Do-Over is the third book in a series about Valerie Winslow, a fifteen-year-old girl living with her father in the fictitious European country of Schwerinborg shortly after her parents’ divorce. Although it’s not vitally important to have read the previous books, it would help to know more about the past story to understand some references that Valerie makes.

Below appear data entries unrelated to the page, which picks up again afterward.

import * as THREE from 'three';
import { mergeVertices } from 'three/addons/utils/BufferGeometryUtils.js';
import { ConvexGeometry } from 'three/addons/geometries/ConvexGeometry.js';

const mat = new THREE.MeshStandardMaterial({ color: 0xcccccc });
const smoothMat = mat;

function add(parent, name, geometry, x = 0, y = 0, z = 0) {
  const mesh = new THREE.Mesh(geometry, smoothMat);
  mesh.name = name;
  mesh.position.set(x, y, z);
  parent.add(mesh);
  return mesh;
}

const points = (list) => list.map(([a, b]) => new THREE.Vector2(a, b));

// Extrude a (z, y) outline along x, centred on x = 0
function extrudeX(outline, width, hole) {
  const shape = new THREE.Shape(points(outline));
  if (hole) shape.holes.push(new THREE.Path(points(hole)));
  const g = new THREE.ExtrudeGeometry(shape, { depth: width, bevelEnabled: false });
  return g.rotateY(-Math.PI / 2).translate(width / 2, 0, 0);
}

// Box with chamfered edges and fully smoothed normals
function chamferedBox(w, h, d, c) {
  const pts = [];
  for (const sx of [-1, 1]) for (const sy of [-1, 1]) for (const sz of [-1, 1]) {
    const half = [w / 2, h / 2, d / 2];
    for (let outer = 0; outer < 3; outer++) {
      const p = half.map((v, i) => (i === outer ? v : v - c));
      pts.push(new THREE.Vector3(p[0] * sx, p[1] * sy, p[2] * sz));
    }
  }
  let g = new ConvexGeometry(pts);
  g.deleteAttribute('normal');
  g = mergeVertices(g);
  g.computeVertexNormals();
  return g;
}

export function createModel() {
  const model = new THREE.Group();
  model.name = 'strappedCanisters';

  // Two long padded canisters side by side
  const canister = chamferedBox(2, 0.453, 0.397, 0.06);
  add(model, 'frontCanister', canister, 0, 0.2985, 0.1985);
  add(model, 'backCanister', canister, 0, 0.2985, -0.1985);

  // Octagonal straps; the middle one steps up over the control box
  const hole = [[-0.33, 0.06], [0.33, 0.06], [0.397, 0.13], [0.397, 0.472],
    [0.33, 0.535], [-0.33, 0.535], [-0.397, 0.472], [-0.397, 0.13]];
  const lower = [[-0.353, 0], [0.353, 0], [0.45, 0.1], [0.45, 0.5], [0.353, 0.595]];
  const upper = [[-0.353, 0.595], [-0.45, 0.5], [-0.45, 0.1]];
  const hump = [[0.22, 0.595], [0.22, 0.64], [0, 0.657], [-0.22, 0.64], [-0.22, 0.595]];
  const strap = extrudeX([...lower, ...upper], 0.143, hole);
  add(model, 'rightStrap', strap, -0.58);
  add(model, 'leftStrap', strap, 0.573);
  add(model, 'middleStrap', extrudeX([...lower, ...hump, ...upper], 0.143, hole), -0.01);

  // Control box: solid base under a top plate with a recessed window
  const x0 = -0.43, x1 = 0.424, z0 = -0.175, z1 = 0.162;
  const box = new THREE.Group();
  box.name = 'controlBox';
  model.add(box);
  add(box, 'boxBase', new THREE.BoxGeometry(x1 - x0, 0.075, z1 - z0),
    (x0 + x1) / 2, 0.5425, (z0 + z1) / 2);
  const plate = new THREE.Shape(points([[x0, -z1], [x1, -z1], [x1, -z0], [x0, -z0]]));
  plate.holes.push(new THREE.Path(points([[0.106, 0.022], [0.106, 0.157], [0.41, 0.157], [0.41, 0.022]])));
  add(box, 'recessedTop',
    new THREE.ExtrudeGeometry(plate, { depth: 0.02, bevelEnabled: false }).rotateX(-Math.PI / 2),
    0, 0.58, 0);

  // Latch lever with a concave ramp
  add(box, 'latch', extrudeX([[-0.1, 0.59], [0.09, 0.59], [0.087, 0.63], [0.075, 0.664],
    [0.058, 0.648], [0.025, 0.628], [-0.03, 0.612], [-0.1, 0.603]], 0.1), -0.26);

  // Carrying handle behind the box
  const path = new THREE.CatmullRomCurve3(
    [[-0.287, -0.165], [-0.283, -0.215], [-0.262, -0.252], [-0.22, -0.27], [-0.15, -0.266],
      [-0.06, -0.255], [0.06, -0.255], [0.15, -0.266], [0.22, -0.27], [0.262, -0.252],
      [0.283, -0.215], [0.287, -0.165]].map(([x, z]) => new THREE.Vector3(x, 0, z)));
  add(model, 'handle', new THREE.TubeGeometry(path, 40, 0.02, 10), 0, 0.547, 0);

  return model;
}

When this book opens, Valerie has just returned from a weeklong visit to the States to see her mom and her friends, and is about to have a homework date with her boyfriend, the prince of Schwerinborg. They met because Valerie’s dad works as a protocol consultant for Prince Georg’s parents, the country’s rulers – a position that includes the use of an apartment in the royal palace. The back story is that Valerie and her parents used to live in Virginia, where her dad worked in the White House. She had a close group of friends and enjoyed her life. When her mom came out as a lesbian and divorced Valerie’s dad to live with her new girlfriend during the election year, Valerie’s father was advised to take the position overseas so as not to hurt the president’s approval ratings with a trace of scandal. Because Valerie wasn’t sure how she felt about her mom’s new lifestyle and her girlfriend, she decided to go with her dad, even though that meant leaving her old life behind. Luckily, she was able to attend an English-language school and has made a few friends, including her boyfriend. She has to keep her relationship with Georg low key, but they are able to hang out in the palace, and they get to attend some events together.
On her visit home, Valerie spent some time with a boy she once had a childhood crush on, and is not sure how to tell Georg. She is afraid he will be upset and break up with her. The bulk of Valerie’s emails from her friends encourage her to come clean with him, but it takes her most of the book to do so while her guilt festers. Valerie’s father starts dating a woman who also works for Georg’s parents, and it takes Valerie some time to come to terms with it, even though she’s aware that she’s acting immaturely. Other than that, most of the plot involves day-to-day stuff like decorating for a school dance and doing homework. Georg is a good boyfriend, which is evident when he does something like surprising Valerie with a private Oscar-viewing party, a tradition she used to share with her friends back home.
The book is written in first person, in the present tense and the style is very conversational. It opens in the middle of a scene and is apparently designed to quickly draw you in to the story, but I found it far too chatty. I enjoyed the occasional use of emails between Valerie and her friends, and while that device could have been used to provide a change in tone from the rest of the narrative, it did not. While I certainly don’t expect every book I read to be written in a highbrow tone, this was unnecessarily juvenile, especially for a girl Valerie’s age.
I did like how the discussion of Valerie’s mom is treated, because although it leans toward the flippant, the fact that it’s treated casually implies that it’s not something to be ashamed of or embarrassed about. While it would be a pretty big deal in real life, this is not the type of Young Adult “problem novel” that would normally deal with big issues.
Although Valerie is a “typical” American teenager, there wasn’t much characterization. This may be due to the book being part of a series, as the characters are all recurring and are known to the reader by this point.
The book reads quickly, but that’s due more to the brevity of any significant plot rather than it being particularly intriguing. (It’s also very short, with a very large font and a lot of white space on the page. It’s not a lot of book for the price.) There was so little plot that the title doesn’t really make sense. It seems to refer to the tensions that arise between Valerie and Georg, but their relationship is never really in jeopardy. On the other hand, Valerie does have a good sense of humor, and even when she is being immature, she has the self-awareness to know she’s being unfair and she tries to change.
Overall, this is not the kind of YA novel that usually appeals to those of us who like to read them as adults; that is, novels that have well-defined characters and interesting storylines. Do-Over is a book that is specifically directed at the young reader.